Barnsley Central MP Dan Jarvis asked Boris Johnson during Prime Minister’s Questions today to justify why Rishi Sunak’s North Yorkshire constituency was placed in the top priority category for cash from the government’s Levelling Up Fund despite being considered as an affluent area.
He said: “If the Prime Minister is serious about levelling up the country, does he honestly think that favouring the Chancellor’s Richmondshire constituency over Barnsley for financial support is the best way to do it?”
But Mr Johnson responded: “We are devoted to levelling up across the entire country and that goes for Barnsley as well as everywhere else.”

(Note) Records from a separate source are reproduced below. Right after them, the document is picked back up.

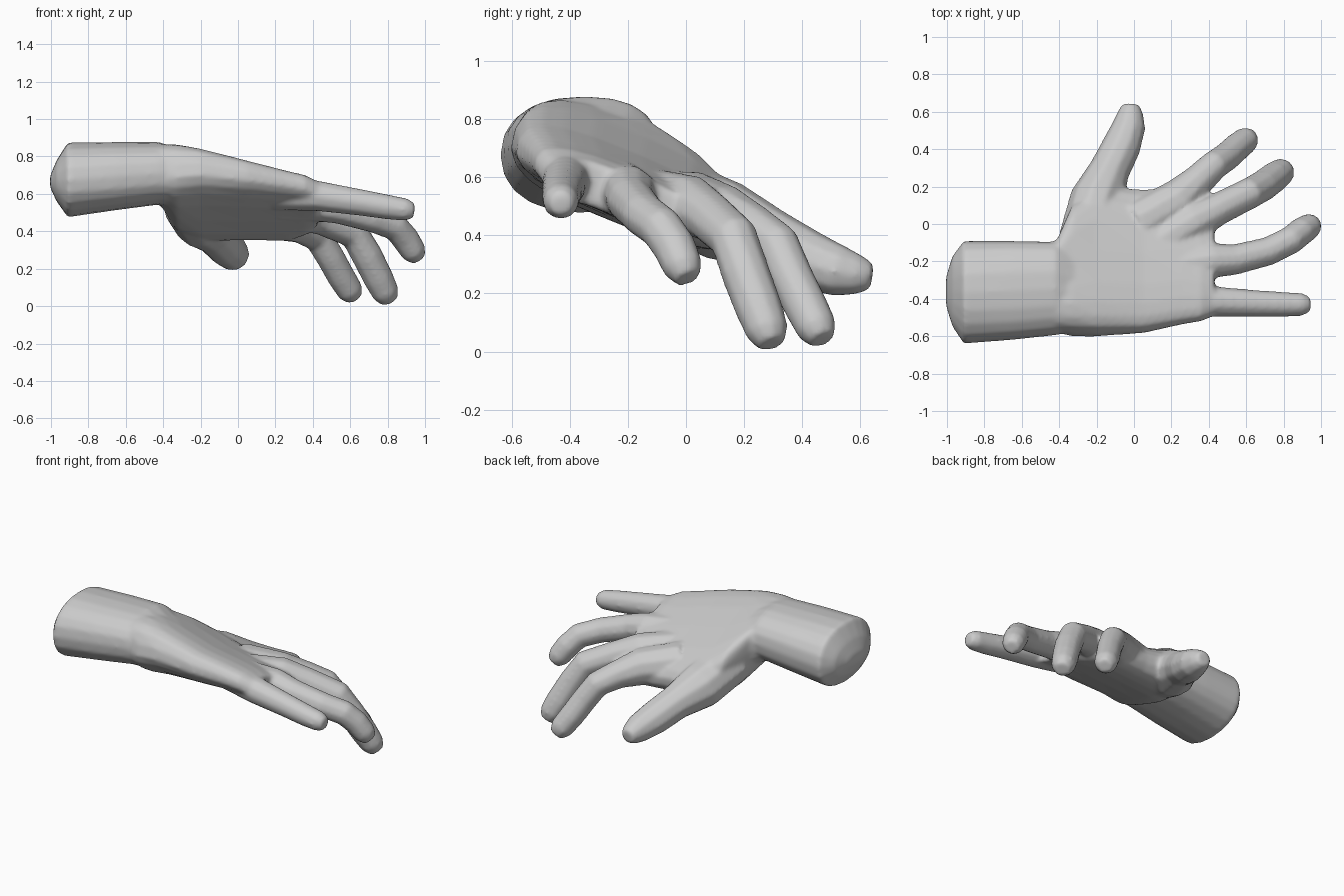
import bpy, bmesh, math
from mathutils import Vector

cube = bpy.data.objects.get("Cube")
if cube:
    bpy.data.objects.remove(cube)

skin = bpy.data.materials.new("plain grey skin")
skin.use_nodes = True
grey = (0.6, 0.6, 0.6, 1)
skin.diffuse_color = grey
skin.node_tree.nodes["Principled BSDF"].inputs["Base Color"].default_value = grey

bm = bmesh.new()


def loft(rings):
    """Skin a closed solid over rings of points."""
    loops = [[bm.verts.new(p) for p in ring] for ring in rings]
    n = len(loops[0])
    for a, b in zip(loops, loops[1:]):
        for i in range(n):
            j = (i + 1) % n
            bm.faces.new((a[i], a[j], b[j], b[i]))
    bm.faces.new(loops[0][::-1])
    bm.faces.new(loops[-1])


def section(x, cy, cz, wide, thick, tilt, power=0.7, sides=20):
    """Boxy oval across the arm, tilted down to the thumb side."""
    t = math.radians(tilt)
    ring = []
    for i in range(sides):
        a = 2 * math.pi * i / sides
        u = wide * math.copysign(abs(math.cos(a)) ** power, math.cos(a))
        v = thick * math.copysign(abs(math.sin(a)) ** power, math.sin(a))
        ring.append(Vector((x, cy + u * math.cos(t) + v * math.sin(t),
                            cz - u * math.sin(t) + v * math.cos(t))))
    return ring


def finger(path, sides=10):
    """Tube through (x, y, z, radius) joints with a blunt rounded tip."""
    pts = [Vector(p[:3]) for p in path]
    radii = [p[3] for p in path]
    end = (pts[-1] - pts[-2]).normalized()
    pts.append(pts[-1] + end * radii[-1] * 0.7)
    radii.append(radii[-1] * 0.65)
    rings = []
    for i, p in enumerate(pts):
        d = (pts[min(i + 1, len(pts) - 1)] - pts[max(i - 1, 0)]).normalized()
        side = d.cross(Vector((0, 0, 1))).normalized()
        up = side.cross(d)
        rings.append([p + radii[i] * (side * math.cos(a) + up * math.sin(a))
                      for a in (2 * math.pi * k / sides for k in range(sides))])
    loft(rings)


# Forearm stump with a shallow pointed end
loft([section(-1.005, -0.36, 0.665, 0.08, 0.03, 0, 0.9),
      section(-0.97, -0.36, 0.67, 0.19, 0.11, 0, 0.9),
      section(-0.91, -0.365, 0.675, 0.275, 0.2, 0, 0.9),
      section(-0.65, -0.355, 0.695, 0.265, 0.182, 0, 0.85),
      section(-0.42, -0.345, 0.71, 0.25, 0.167, 0, 0.85),
      section(-0.28, -0.34, 0.67, 0.23, 0.15, 15, 0.85)])

# Palm, tilted down to the thumb side
loft([section(-0.5, -0.34, 0.71, 0.2, 0.13, 5),
      section(-0.41, -0.33, 0.7, 0.25, 0.155, 10),
      section(-0.33, -0.25, 0.635, 0.36, 0.175, 21),
      section(-0.2, -0.2, 0.595, 0.425, 0.155, 24),
      section(0.05, -0.2, 0.565, 0.41, 0.118, 23),
      section(0.27, -0.17, 0.535, 0.39, 0.095, 22),
      section(0.36, -0.2, 0.54, 0.34, 0.087, 21),
      section(0.43, -0.25, 0.55, 0.25, 0.075, 18)])

# Thumb with its fleshy base
finger([(-0.27, -0.1, 0.55, 0.14), (-0.2, 0.13, 0.45, 0.145),
        (-0.13, 0.29, 0.385, 0.11), (-0.065, 0.42, 0.315, 0.105),
        (-0.025, 0.53, 0.275, 0.09), (-0.02, 0.59, 0.265, 0.072)])

# Index finger
finger([(0.02, 0.0, 0.5, 0.13), (0.24, 0.13, 0.46, 0.115),
        (0.34, 0.23, 0.42, 0.088), (0.43, 0.315, 0.365, 0.08),
        (0.495, 0.36, 0.26, 0.078), (0.55, 0.41, 0.16, 0.077),
        (0.6, 0.45, 0.08, 0.072)])

# Middle finger
finger([(0.14, -0.1, 0.53, 0.1), (0.32, 0.01, 0.505, 0.105),
        (0.45, 0.08, 0.465, 0.088), (0.62, 0.165, 0.39, 0.085),
        (0.69, 0.205, 0.27, 0.085), (0.75, 0.25, 0.15, 0.083),
        (0.79, 0.28, 0.07, 0.075)])

# Ring finger
finger([(0.22, -0.23, 0.56, 0.1), (0.42, -0.195, 0.545, 0.095),
        (0.54, -0.19, 0.52, 0.083), (0.72, -0.145, 0.47, 0.078),
        (0.84, -0.085, 0.425, 0.077), (0.895, -0.04, 0.36, 0.076),
        (0.94, -0.01, 0.29, 0.07)])

# Little finger
finger([(0.2, -0.36, 0.59, 0.08), (0.42, -0.415, 0.59, 0.084),
        (0.65, -0.425, 0.555, 0.073), (0.8, -0.43, 0.53, 0.068),
        (0.9, -0.43, 0.515, 0.062)])

bmesh.ops.recalc_face_normals(bm, faces=bm.faces)
mesh = bpy.data.meshes.new("hand")
bm.to_mesh(mesh)
bm.free()
mesh.materials.append(skin)
hand = bpy.data.objects.new("hand", mesh)
bpy.context.collection.objects.link(hand)

# Fuse the parts into one skin and soften the webs between the fingers
fuse = hand.modifiers.new("fuse", "REMESH")
fuse.mode = "VOXEL"
fuse.voxel_size = 0.012
fuse.use_smooth_shade = True
soften = hand.modifiers.new("soften", "SMOOTH")
soften.factor = 0.5
soften.iterations = 10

Lia Nici, Conservative MP for Grimsby, said: “It's clear to the people of Grimsby that it's this Government that is determined not to neglect the town like Labour predecessors.”
And she urged Mr Johnson to put efforts into raising skills and education.
Mr Johnson pointed to the Lifetime Skills Guarantee launched in September, where tens of thousands of adults will be able to benefit from nearly 400 free courses.
He said it would be “absolutely instrumental in helping in helping young people out beyond school age to retrain and get the jobs they need”.
Meanwhile, Sir Keir Starmer demanded MPs be allowed to vote on pay increases for NHS workers, as he accused Mr Johnson of “breaking promise after promise”.
The Labour leader warned nurses face a “real-terms cut” and said the Prime Minister was choosing to “shut the door in their face at the first opportunity”, having previously clapped for carers.
But Mr Johnson repeatedly claimed a pay increase would be delivered for NHS workers, defended his Government’s spending record and said he would see what the independent pay review body reports back.
The Government has proposed giving some NHS staff in England a one per cent pay rise, despite an expectation from health bosses that it would be 2.1 per cent.
Sir Keir said: “A one per cent rise versus 1.7 per cent inflation rise, that is a real-terms cut, and if the Prime Minister doesn’t understand that, we really are in trouble.
“They can afford to give Dominic Cummings a 40 per cent pay rise, and they can’t afford to reward the NHS properly.
“The mask really is slipping, and we can see what the Conservative Party now stands for: cutting pay for nurses, putting taxes up for families.
“He’s had the opportunity to change course, but he’s refused.
“So if he’s so determined to cut NHS pay, will he at least show some courage and put it to a vote in Parliament?”
Mr Johnson replied: “The last time we put it to a vote, he (Mr Starmer) voted against it.
“We’re increasing pay for nurses, we’re massively increasing our investment in the NHS.
“We’re steering a steady course, whereas he weaves and wobbles from one week to the next.”
Labour later pushed back on the Prime Minister’s claim that they had previously voted against the document outlining the 2.1 per cent pay increase.
Mr Johnson also hit back at Brussels over a claim by the European Council president that the UK imposed an “outright ban” on coronavirus vaccine exports.
The Prime Minister told MPs that the UK has not “blocked the export of a single Covid-19 vaccine” as he sought to correct the suggestion by Charles Michel.
A senior EU diplomat was summoned to the Foreign Office earlier on Wednesday over the row, and Foreign Secretary Dominic Raab has written to Mr Michel seeking to correct the record.
In the Commons, Mr Johnson said: “The whole House can be proud of the UK’s vaccination programme, with over 22.5m people now having received their first dose across the UK.
“We can also be proud of the support the UK has given to the international Covid response, including the £548m we have donated to Covax.
“I therefore wish to correct the suggestion from the European Council president that the UK has blocked vaccine exports.
“Let me be clear: we have not blocked the export of a single Covid-19 vaccine or vaccine components.
“This pandemic has put us all on the same side in the battle for global health; we oppose vaccine nationalism in all its forms.”
Mr Michel accused Britain and the US of imposing bans on the movement of jabs in a newsletter on Tuesday.
He said he was “shocked” when he heard allegations of vaccine nationalism levelled at the EU, saying: “The facts do not lie.”